Stored data entries
▶

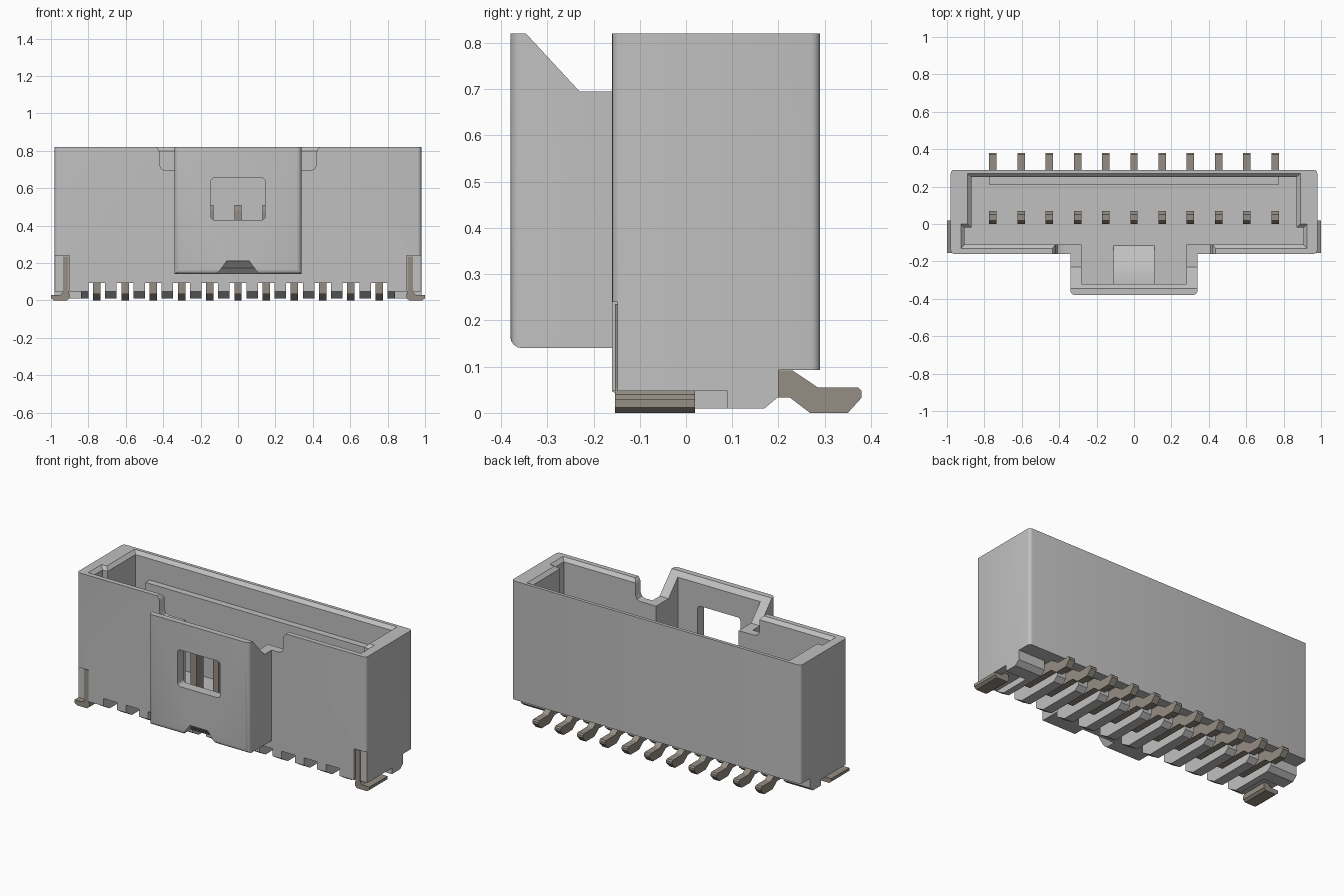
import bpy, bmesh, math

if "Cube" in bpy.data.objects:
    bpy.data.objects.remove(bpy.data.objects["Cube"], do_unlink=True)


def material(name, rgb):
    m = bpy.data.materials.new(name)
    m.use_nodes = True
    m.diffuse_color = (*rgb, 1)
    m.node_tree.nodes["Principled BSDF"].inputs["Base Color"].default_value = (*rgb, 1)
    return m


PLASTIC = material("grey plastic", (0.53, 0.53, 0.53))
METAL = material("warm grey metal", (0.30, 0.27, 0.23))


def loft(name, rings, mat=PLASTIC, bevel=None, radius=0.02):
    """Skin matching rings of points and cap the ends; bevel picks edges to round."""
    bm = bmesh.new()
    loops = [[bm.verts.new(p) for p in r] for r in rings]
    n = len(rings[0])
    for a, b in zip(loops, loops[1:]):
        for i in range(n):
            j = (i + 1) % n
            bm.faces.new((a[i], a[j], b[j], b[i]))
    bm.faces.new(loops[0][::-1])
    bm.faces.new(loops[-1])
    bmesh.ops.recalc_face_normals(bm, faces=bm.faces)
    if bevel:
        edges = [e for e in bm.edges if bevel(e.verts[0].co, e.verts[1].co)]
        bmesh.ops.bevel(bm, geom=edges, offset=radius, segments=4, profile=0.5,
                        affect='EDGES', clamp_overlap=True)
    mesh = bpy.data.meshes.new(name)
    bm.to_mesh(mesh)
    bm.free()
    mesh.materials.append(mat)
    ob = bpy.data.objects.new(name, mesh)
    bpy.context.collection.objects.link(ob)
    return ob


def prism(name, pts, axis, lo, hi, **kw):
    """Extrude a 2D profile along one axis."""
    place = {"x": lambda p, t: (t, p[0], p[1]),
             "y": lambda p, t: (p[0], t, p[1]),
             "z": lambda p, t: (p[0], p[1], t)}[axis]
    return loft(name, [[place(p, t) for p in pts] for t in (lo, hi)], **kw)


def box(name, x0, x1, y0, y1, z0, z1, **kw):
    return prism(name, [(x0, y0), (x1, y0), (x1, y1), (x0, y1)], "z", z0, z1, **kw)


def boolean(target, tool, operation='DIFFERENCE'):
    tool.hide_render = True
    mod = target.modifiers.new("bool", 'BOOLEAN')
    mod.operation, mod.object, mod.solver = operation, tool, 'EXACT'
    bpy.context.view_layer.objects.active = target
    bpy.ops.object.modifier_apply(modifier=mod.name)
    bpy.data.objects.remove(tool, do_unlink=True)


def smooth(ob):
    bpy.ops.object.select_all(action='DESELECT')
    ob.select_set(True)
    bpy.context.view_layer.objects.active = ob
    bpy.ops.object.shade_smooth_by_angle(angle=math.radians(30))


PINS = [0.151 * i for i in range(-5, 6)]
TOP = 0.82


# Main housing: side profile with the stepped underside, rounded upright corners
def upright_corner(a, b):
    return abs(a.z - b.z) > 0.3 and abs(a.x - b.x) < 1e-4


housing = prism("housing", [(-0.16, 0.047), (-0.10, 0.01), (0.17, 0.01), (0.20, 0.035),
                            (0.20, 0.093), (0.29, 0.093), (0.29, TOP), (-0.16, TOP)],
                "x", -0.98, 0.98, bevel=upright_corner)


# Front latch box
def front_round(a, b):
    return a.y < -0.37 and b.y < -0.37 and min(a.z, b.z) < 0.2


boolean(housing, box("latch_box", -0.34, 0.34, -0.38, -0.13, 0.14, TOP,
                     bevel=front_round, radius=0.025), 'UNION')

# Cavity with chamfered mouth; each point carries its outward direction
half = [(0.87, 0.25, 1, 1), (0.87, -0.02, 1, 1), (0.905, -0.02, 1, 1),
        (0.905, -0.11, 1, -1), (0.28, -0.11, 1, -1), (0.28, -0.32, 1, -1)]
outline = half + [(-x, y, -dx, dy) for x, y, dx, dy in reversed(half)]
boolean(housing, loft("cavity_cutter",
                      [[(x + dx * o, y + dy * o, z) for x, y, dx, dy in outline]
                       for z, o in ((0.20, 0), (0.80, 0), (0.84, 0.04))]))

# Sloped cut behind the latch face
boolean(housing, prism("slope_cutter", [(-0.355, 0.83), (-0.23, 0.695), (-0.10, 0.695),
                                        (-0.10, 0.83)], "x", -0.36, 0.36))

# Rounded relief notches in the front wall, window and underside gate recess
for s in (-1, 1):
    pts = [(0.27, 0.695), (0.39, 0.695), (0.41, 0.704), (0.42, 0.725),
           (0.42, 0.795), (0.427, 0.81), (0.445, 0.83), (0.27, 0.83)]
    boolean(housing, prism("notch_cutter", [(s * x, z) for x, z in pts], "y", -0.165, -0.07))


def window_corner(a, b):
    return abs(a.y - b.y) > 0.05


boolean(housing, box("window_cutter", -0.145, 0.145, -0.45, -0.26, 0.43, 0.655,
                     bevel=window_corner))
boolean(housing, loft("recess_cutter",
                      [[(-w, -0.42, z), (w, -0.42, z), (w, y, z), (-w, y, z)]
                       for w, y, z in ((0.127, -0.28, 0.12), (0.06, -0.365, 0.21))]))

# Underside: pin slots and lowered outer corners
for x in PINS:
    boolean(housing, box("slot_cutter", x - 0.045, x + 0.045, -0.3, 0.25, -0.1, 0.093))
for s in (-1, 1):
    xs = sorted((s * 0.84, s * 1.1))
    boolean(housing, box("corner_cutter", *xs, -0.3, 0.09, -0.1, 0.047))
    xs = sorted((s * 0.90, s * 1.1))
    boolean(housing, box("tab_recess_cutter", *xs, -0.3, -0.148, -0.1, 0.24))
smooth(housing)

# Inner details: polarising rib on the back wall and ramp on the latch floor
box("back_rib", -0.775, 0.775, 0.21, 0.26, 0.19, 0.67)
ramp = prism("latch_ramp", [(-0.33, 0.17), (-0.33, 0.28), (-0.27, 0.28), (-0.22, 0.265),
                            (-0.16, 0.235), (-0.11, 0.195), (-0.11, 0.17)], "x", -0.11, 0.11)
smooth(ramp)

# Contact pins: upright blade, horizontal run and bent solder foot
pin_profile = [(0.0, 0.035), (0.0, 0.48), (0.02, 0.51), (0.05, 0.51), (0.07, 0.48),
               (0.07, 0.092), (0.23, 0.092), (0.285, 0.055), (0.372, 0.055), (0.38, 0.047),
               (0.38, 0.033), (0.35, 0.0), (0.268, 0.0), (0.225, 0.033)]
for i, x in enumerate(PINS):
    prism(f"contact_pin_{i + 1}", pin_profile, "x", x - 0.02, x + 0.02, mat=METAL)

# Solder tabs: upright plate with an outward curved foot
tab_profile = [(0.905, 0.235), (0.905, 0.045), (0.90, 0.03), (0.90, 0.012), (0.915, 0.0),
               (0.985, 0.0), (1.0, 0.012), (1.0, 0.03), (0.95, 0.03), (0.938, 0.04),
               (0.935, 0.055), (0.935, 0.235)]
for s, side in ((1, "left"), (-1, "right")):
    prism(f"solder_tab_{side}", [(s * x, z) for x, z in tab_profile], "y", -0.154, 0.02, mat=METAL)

◀

=== What you should do ===
The copy should match the records above exactly, except that pictures are dropped.

=== Response to this exercise ===
import bpy, bmesh, math

if "Cube" in bpy.data.objects:
    bpy.data.objects.remove(bpy.data.objects["Cube"], do_unlink=True)


def material(name, rgb):
    m = bpy.data.materials.new(name)
    m.use_nodes = True
    m.diffuse_color = (*rgb, 1)
    m.node_tree.nodes["Principled BSDF"].inputs["Base Color"].default_value = (*rgb, 1)
    return m


PLASTIC = material("grey plastic", (0.53, 0.53, 0.53))
METAL = material("warm grey metal", (0.30, 0.27, 0.23))


def loft(name, rings, mat=PLASTIC, bevel=None, radius=0.02):
    """Skin matching rings of points and cap the ends; bevel picks edges to round."""
    bm = bmesh.new()
    loops = [[bm.verts.new(p) for p in r] for r in rings]
    n = len(rings[0])
    for a, b in zip(loops, loops[1:]):
        for i in range(n):
            j = (i + 1) % n
            bm.faces.new((a[i], a[j], b[j], b[i]))
    bm.faces.new(loops[0][::-1])
    bm.faces.new(loops[-1])
    bmesh.ops.recalc_face_normals(bm, faces=bm.faces)
    if bevel:
        edges = [e for e in bm.edges if bevel(e.verts[0].co, e.verts[1].co)]
        bmesh.ops.bevel(bm, geom=edges, offset=radius, segments=4, profile=0.5,
                        affect='EDGES', clamp_overlap=True)
    mesh = bpy.data.meshes.new(name)
    bm.to_mesh(mesh)
    bm.free()
    mesh.materials.append(mat)
    ob = bpy.data.objects.new(name, mesh)
    bpy.context.collection.objects.link(ob)
    return ob


def prism(name, pts, axis, lo, hi, **kw):
    """Extrude a 2D profile along one axis."""
    place = {"x": lambda p, t: (t, p[0], p[1]),
             "y": lambda p, t: (p[0], t, p[1]),
             "z": lambda p, t: (p[0], p[1], t)}[axis]
    return loft(name, [[place(p, t) for p in pts] for t in (lo, hi)], **kw)


def box(name, x0, x1, y0, y1, z0, z1, **kw):
    return prism(name, [(x0, y0), (x1, y0), (x1, y1), (x0, y1)], "z", z0, z1, **kw)


def boolean(target, tool, operation='DIFFERENCE'):
    tool.hide_render = True
    mod = target.modifiers.new("bool", 'BOOLEAN')
    mod.operation, mod.object, mod.solver = operation, tool, 'EXACT'
    bpy.context.view_layer.objects.active = target
    bpy.ops.object.modifier_apply(modifier=mod.name)
    bpy.data.objects.remove(tool, do_unlink=True)


def smooth(ob):
    bpy.ops.object.select_all(action='DESELECT')
    ob.select_set(True)
    bpy.context.view_layer.objects.active = ob
    bpy.ops.object.shade_smooth_by_angle(angle=math.radians(30))


PINS = [0.151 * i for i in range(-5, 6)]
TOP = 0.82


# Main housing: side profile with the stepped underside, rounded upright corners
def upright_corner(a, b):
    return abs(a.z - b.z) > 0.3 and abs(a.x - b.x) < 1e-4


housing = prism("housing", [(-0.16, 0.047), (-0.10, 0.01), (0.17, 0.01), (0.20, 0.035),
                            (0.20, 0.093), (0.29, 0.093), (0.29, TOP), (-0.16, TOP)],
                "x", -0.98, 0.98, bevel=upright_corner)


# Front latch box
def front_round(a, b):
    return a.y < -0.37 and b.y < -0.37 and min(a.z, b.z) < 0.2


boolean(housing, box("latch_box", -0.34, 0.34, -0.38, -0.13, 0.14, TOP,
                     bevel=front_round, radius=0.025), 'UNION')

# Cavity with chamfered mouth; each point carries its outward direction
half = [(0.87, 0.25, 1, 1), (0.87, -0.02, 1, 1), (0.905, -0.02, 1, 1),
        (0.905, -0.11, 1, -1), (0.28, -0.11, 1, -1), (0.28, -0.32, 1, -1)]
outline = half + [(-x, y, -dx, dy) for x, y, dx, dy in reversed(half)]
boolean(housing, loft("cavity_cutter",
                      [[(x + dx * o, y + dy * o, z) for x, y, dx, dy in outline]
                       for z, o in ((0.20, 0), (0.80, 0), (0.84, 0.04))]))

# Sloped cut behind the latch face
boolean(housing, prism("slope_cutter", [(-0.355, 0.83), (-0.23, 0.695), (-0.10, 0.695),
                                        (-0.10, 0.83)], "x", -0.36, 0.36))

# Rounded relief notches in the front wall, window and underside gate recess
for s in (-1, 1):
    pts = [(0.27, 0.695), (0.39, 0.695), (0.41, 0.704), (0.42, 0.725),
           (0.42, 0.795), (0.427, 0.81), (0.445, 0.83), (0.27, 0.83)]
    boolean(housing, prism("notch_cutter", [(s * x, z) for x, z in pts], "y", -0.165, -0.07))


def window_corner(a, b):
    return abs(a.y - b.y) > 0.05


boolean(housing, box("window_cutter", -0.145, 0.145, -0.45, -0.26, 0.43, 0.655,
                     bevel=window_corner))
boolean(housing, loft("recess_cutter",
                      [[(-w, -0.42, z), (w, -0.42, z), (w, y, z), (-w, y, z)]
                       for w, y, z in ((0.127, -0.28, 0.12), (0.06, -0.365, 0.21))]))

# Underside: pin slots and lowered outer corners
for x in PINS:
    boolean(housing, box("slot_cutter", x - 0.045, x + 0.045, -0.3, 0.25, -0.1, 0.093))
for s in (-1, 1):
    xs = sorted((s * 0.84, s * 1.1))
    boolean(housing, box("corner_cutter", *xs, -0.3, 0.09, -0.1, 0.047))
    xs = sorted((s * 0.90, s * 1.1))
    boolean(housing, box("tab_recess_cutter", *xs, -0.3, -0.148, -0.1, 0.24))
smooth(housing)

# Inner details: polarising rib on the back wall and ramp on the latch floor
box("back_rib", -0.775, 0.775, 0.21, 0.26, 0.19, 0.67)
ramp = prism("latch_ramp", [(-0.33, 0.17), (-0.33, 0.28), (-0.27, 0.28), (-0.22, 0.265),
                            (-0.16, 0.235), (-0.11, 0.195), (-0.11, 0.17)], "x", -0.11, 0.11)
smooth(ramp)

# Contact pins: upright blade, horizontal run and bent solder foot
pin_profile = [(0.0, 0.035), (0.0, 0.48), (0.02, 0.51), (0.05, 0.51), (0.07, 0.48),
               (0.07, 0.092), (0.23, 0.092), (0.285, 0.055), (0.372, 0.055), (0.38, 0.047),
               (0.38, 0.033), (0.35, 0.0), (0.268, 0.0), (0.225, 0.033)]
for i, x in enumerate(PINS):
    prism(f"contact_pin_{i + 1}", pin_profile, "x", x - 0.02, x + 0.02, mat=METAL)

# Solder tabs: upright plate with an outward curved foot
tab_profile = [(0.905, 0.235), (0.905, 0.045), (0.90, 0.03), (0.90, 0.012), (0.915, 0.0),
               (0.985, 0.0), (1.0, 0.012), (1.0, 0.03), (0.95, 0.03), (0.938, 0.04),
               (0.935, 0.055), (0.935, 0.235)]
for s, side in ((1, "left"), (-1, "right")):
    prism(f"solder_tab_{side}", [(s * x, z) for x, z in tab_profile], "y", -0.154, 0.02, mat=METAL)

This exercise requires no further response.